Homework Helper
2,843
86
siddharth said:
I think a +3 for right choice, -1 for wrong choice and 0 when no choice is marked is fair in a multiple choice exam (with the usual 4 choices per question)
Those are common actually. I believe the American Medical exams (USMLE and Board exams) work with a negative credit of -1/3 vs positive of +1.
 
  • #23
siddharth
Homework Helper
Gold Member
1,127
0
Curious3141 said:
Those are common actually. I believe the American Medical exams (USMLE and Board exams) work with a negative credit of -1/3 vs positive of +1.
Yeah, it reduces the effect due to random guessing, so I guess it should be common. Is that the way the AP tests work as well?
 
  • #24
590
0
What do you say about 125 math questions in 90 minutes ?
That's less than 1 minute per question and I attempted this monster test just a week ago .
What kind of sick sadists make tests like these ?
 
  • #25
Curious3141
Homework Helper
2,843
86
siddharth said:
Yeah, it reduces the effect due to random guessing, so I guess it should be common.
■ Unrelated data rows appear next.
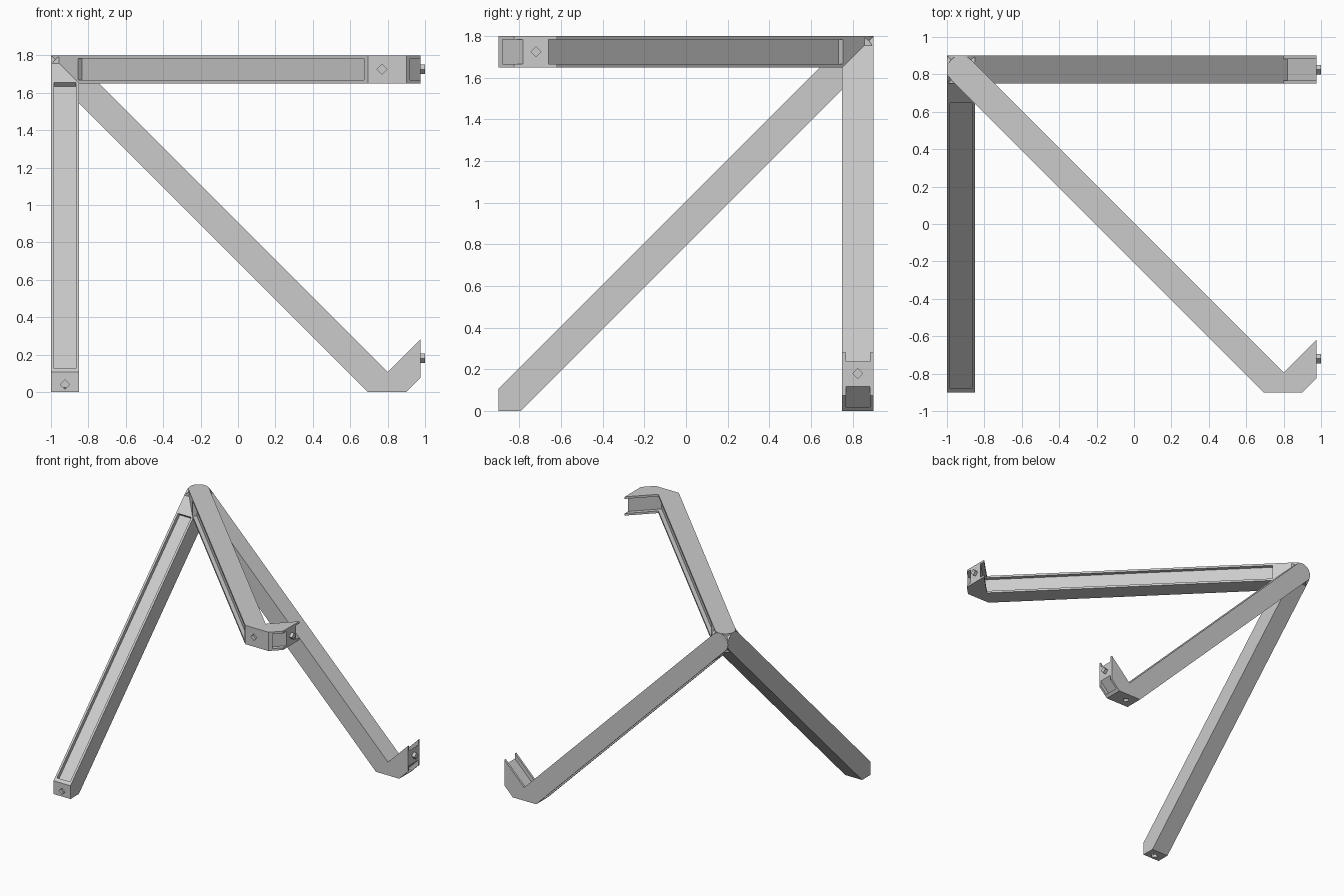
import bpy, bmesh, math
from mathutils import Vector

cube = bpy.data.objects.get("Cube")
if cube:
    bpy.data.objects.remove(cube, do_unlink=True)

grey = bpy.data.materials.new("light_grey")
grey.use_nodes = True
colour = (0.6, 0.6, 0.6, 1)
grey.diffuse_color = colour
grey.node_tree.nodes["Principled BSDF"].inputs["Base Color"].default_value = colour

REACH = 1.725          # arm pivot height above its foot plane
H = 0.075              # half the beam width
WIDTH = 0.15
FLANGE = 0.017
DEPTH = 0.03           # recess between the flanges
PLATE = 0.02
R2 = math.sqrt(2)
LOW, HIGH = REACH - H * R2, REACH + H * R2   # beam edges: p + v
STEP = DEPTH * R2
TIP = 1.9
OUTER = 1.825          # outer hook edge: p - v
END_RECESS = 0.175

# Local frame: p runs away from the pivot, v is height above the foot, w crosses the beam
PLANES = {
    "side_arm": lambda p, v, w: Vector((p - 0.925, 0.75 + w, v)),
    "upper_arm": lambda p, v, w: Vector((p - 0.925, v - 0.9, 1.65 + w)),
    "straight_leg": lambda p, v, w: Vector((w - 1, 0.825 - p, v)),
}


def prism(name, bottom, top):
    """Solid between two matching outlines."""
    bm = bmesh.new()
    a = [bm.verts.new(c) for c in bottom]
    b = [bm.verts.new(c) for c in top]
    bm.faces.new(a)
    bm.faces.new(b[::-1])
    n = len(a)
    for i in range(n):
        bm.faces.new((a[i], b[i], b[(i + 1) % n], a[(i + 1) % n]))
    bmesh.ops.recalc_face_normals(bm, faces=bm.faces)
    mesh = bpy.data.meshes.new(name)
    bm.to_mesh(mesh)
    bm.free()
    mesh.materials.append(grey)
    obj = bpy.data.objects.new(name, mesh)
    bpy.context.collection.objects.link(obj)
    return obj


def slab(name, place, outline, w0, w1):
    return prism(name, [place(p, v, w0) for p, v in outline],
                 [place(p, v, w1) for p, v in outline])


def diamond(name, place, axis, at, start, end):
    """Four-sided peg along the p or v axis."""
    r = 0.026
    ring = [(r, 0), (0, r), (-r, 0), (0, -r)]
    def loop(d):
        if axis == "p":
            return [place(d, at + a, H + b) for a, b in ring]
        return [place(at + a, d, H + b) for a, b in ring]
    return prism(name, loop(start), loop(end))


def cut(obj, cutter):
    cutter.hide_render = True
    mod = obj.modifiers.new("socket", "BOOLEAN")
    mod.operation = "DIFFERENCE"
    mod.solver = "EXACT"
    mod.object = cutter
    graph = bpy.context.evaluated_depsgraph_get()
    mesh = bpy.data.meshes.new_from_object(obj.evaluated_get(graph))
    obj.modifiers.clear()
    obj.data = mesh
    bpy.data.objects.remove(cutter, do_unlink=True)


def on_beam(s, o):
    """Point s along the beam and o to its upper side."""
    return ((s + o) / R2, REACH + (o - s) / R2)


def cap():
    """Round pivot end, from the upper edge to the lower edge."""
    return [(H * math.cos(a), REACH + H * math.sin(a))
            for a in (math.radians(45 + 15 * i) for i in range(13))]


def flange_outline(hook):
    if hook:
        foot = [(LOW, 0), (OUTER, 0), (TIP, TIP - OUTER), (TIP, TIP - LOW),
                (REACH, HIGH - REACH)]
    else:
        foot = [(LOW, 0), (REACH, 0), (REACH, HIGH - REACH)]
    return cap() + foot


def core_outline(hook, top_recess, under_recess):
    pts = cap()
    if under_recess:
        edge = LOW + STEP
        pts += [on_beam(END_RECESS, -H), on_beam(END_RECESS, DEPTH - H),
                (edge - PLATE, PLATE), (LOW - PLATE, PLATE)]
    pts.append((LOW, 0))
    top = HIGH - STEP if top_recess else HIGH
    if hook:
        out, inn = OUTER - STEP, LOW + STEP
        pts += [(OUTER, 0), (OUTER + PLATE, PLATE), (out + PLATE, PLATE),
                (TIP, TIP - out), (TIP, TIP - inn),
                ((top + inn) / 2, (top - inn) / 2)]
    else:
        back = REACH - PLATE
        pts += [(REACH, 0), (REACH, HIGH - REACH), (back, HIGH - back), (back, top - back)]
    if top_recess:
        pts += [on_beam(END_RECESS, H - DEPTH), on_beam(END_RECESS, H)]
    return pts


def build_arm(name, hook, top_recess, under_recess):
    place = PLANES[name]
    outline = flange_outline(hook)
    slab(name + "_flange_a", place, outline, 0, FLANGE)
    slab(name + "_flange_b", place, outline, WIDTH - FLANGE, WIDTH)
    core = slab(name + "_core", place, core_outline(hook, top_recess, under_recess),
                FLANGE, WIDTH - FLANGE)
    # Sockets in the foot, and a peg on the hook tip
    cut(core, diamond("socket_cutter", place, "v", 1.695 if hook else 1.685, -0.02, 0.025))
    if hook:
        diamond(name + "_peg", place, "p", 0.18, TIP - 0.01, TIP + 0.025)
    else:
        cut(core, diamond("socket_cutter", place, "p", 0.04, REACH - 0.025, REACH + 0.02))


build_arm("side_arm", True, False, True)
build_arm("upper_arm", True, True, True)
build_arm("straight_leg", False, True, False)
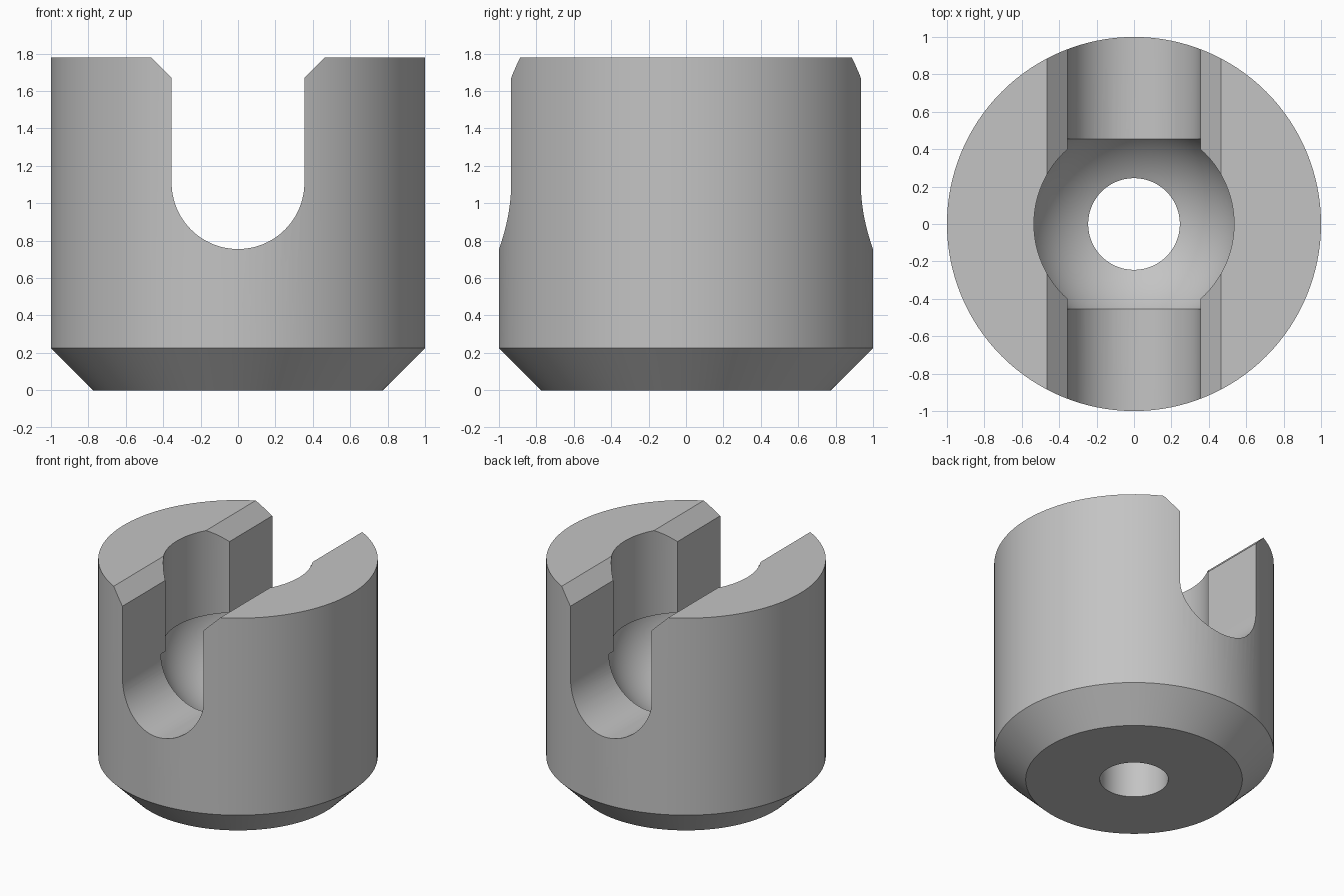
import bpy, bmesh, math

cube = bpy.data.objects.get("Cube")
if cube:
    bpy.data.objects.remove(cube, do_unlink=True)

SIDES = 128
HEIGHT = 1.78
AXIS_Z = 1.11      # height of the slot and ball centre
SLOT_R = 0.355
BALL_R = 0.577
HOLE_R = 0.245

steel = bpy.data.materials.new("grey_steel")
steel.use_nodes = True
grey = (0.55, 0.55, 0.55, 1)
steel.diffuse_color = grey
steel.node_tree.nodes["Principled BSDF"].inputs["Base Color"].default_value = grey


def finish(name, bm):
    bmesh.ops.recalc_face_normals(bm, faces=bm.faces)
    mesh = bpy.data.meshes.new(name)
    bm.to_mesh(mesh)
    bm.free()
    mesh.materials.append(steel)
    obj = bpy.data.objects.new(name, mesh)
    bpy.context.collection.objects.link(obj)
    return obj


def turned(name, profile):
    """Closed solid turned about z from (radius, height) pairs."""
    bm = bmesh.new()
    rings = []
    for r, z in profile:
        angles = [math.tau * i / SIDES for i in range(SIDES)]
        rings.append([bm.verts.new((r * math.cos(a), r * math.sin(a), z)) for a in angles])
    for low, high in zip(rings, rings[1:]):
        for i in range(SIDES):
            j = (i + 1) % SIDES
            bm.faces.new((low[i], low[j], high[j], high[i]))
    bm.faces.new(rings[0])
    bm.faces.new(rings[-1])
    return finish(name, bm)


def extruded(name, outline, half):
    """Outline of (x, z) pairs extruded along y."""
    bm = bmesh.new()
    face = bm.faces.new([bm.verts.new((x, -half, z)) for x, z in outline])
    grown = bmesh.ops.extrude_face_region(bm, geom=[face])
    moved = [v for v in grown["geom"] if isinstance(v, bmesh.types.BMVert)]
    bmesh.ops.translate(bm, verts=moved, vec=(0, 2 * half, 0))
    return finish(name, bm)


# Round body with bevelled foot
body = turned("socket_body", [(0.775, 0), (1, 0.225), (1, HEIGHT)])

# U-shaped slot with chamfered mouth
slot = [(SLOT_R * math.cos(math.pi + math.pi * i / 48),
         AXIS_Z + SLOT_R * math.sin(math.pi + math.pi * i / 48)) for i in range(49)]
mouth = [(SLOT_R, 1.67), (0.465, HEIGHT), (0.465, 2)]
slot += mouth + [(-x, z) for x, z in reversed(mouth)]
slot_cutter = extruded("slot_cutter", slot, 1.5)

# Through hole, ball seat and entry bore
start = math.acos(HOLE_R / BALL_R)
seat = [(BALL_R * math.cos(start * (1 - i / 24)),
         AXIS_Z - BALL_R * math.sin(start * (1 - i / 24))) for i in range(25)]
bore_cutter = turned("bore_cutter",
                     [(HOLE_R, -0.2)] + seat + [(0.535, AXIS_Z), (0.535, 2.1)])

# Cut the openings
bpy.context.view_layer.objects.active = body
body.select_set(True)
for cutter in (slot_cutter, bore_cutter):
    cutter.hide_render = True
    mod = body.modifiers.new(cutter.name, 'BOOLEAN')
    mod.operation = 'DIFFERENCE'
    mod.solver = 'EXACT'
    mod.object = cutter
    bpy.ops.object.modifier_apply(modifier=mod.name)
    bpy.data.objects.remove(cutter, do_unlink=True)

bpy.ops.object.shade_smooth_by_angle(angle=math.radians(25))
Is that the way the AP tests work as well?
I don't know much about the rest of the American system, sorry.
 

Related Threads for: Im sorry, 200 questions does not test your knowledge

  • Last Post
Replies
3
Views
2K
Replies
2
Views
2K
  • Last Post
2
Replies
36
Views
6K
  • Last Post
Replies
11
Views
466
Replies
56
Views
5K
  • Last Post
Replies
12
Views
2K
  • Last Post
Replies
3
Views
3K
Replies
4
Views
2K
Top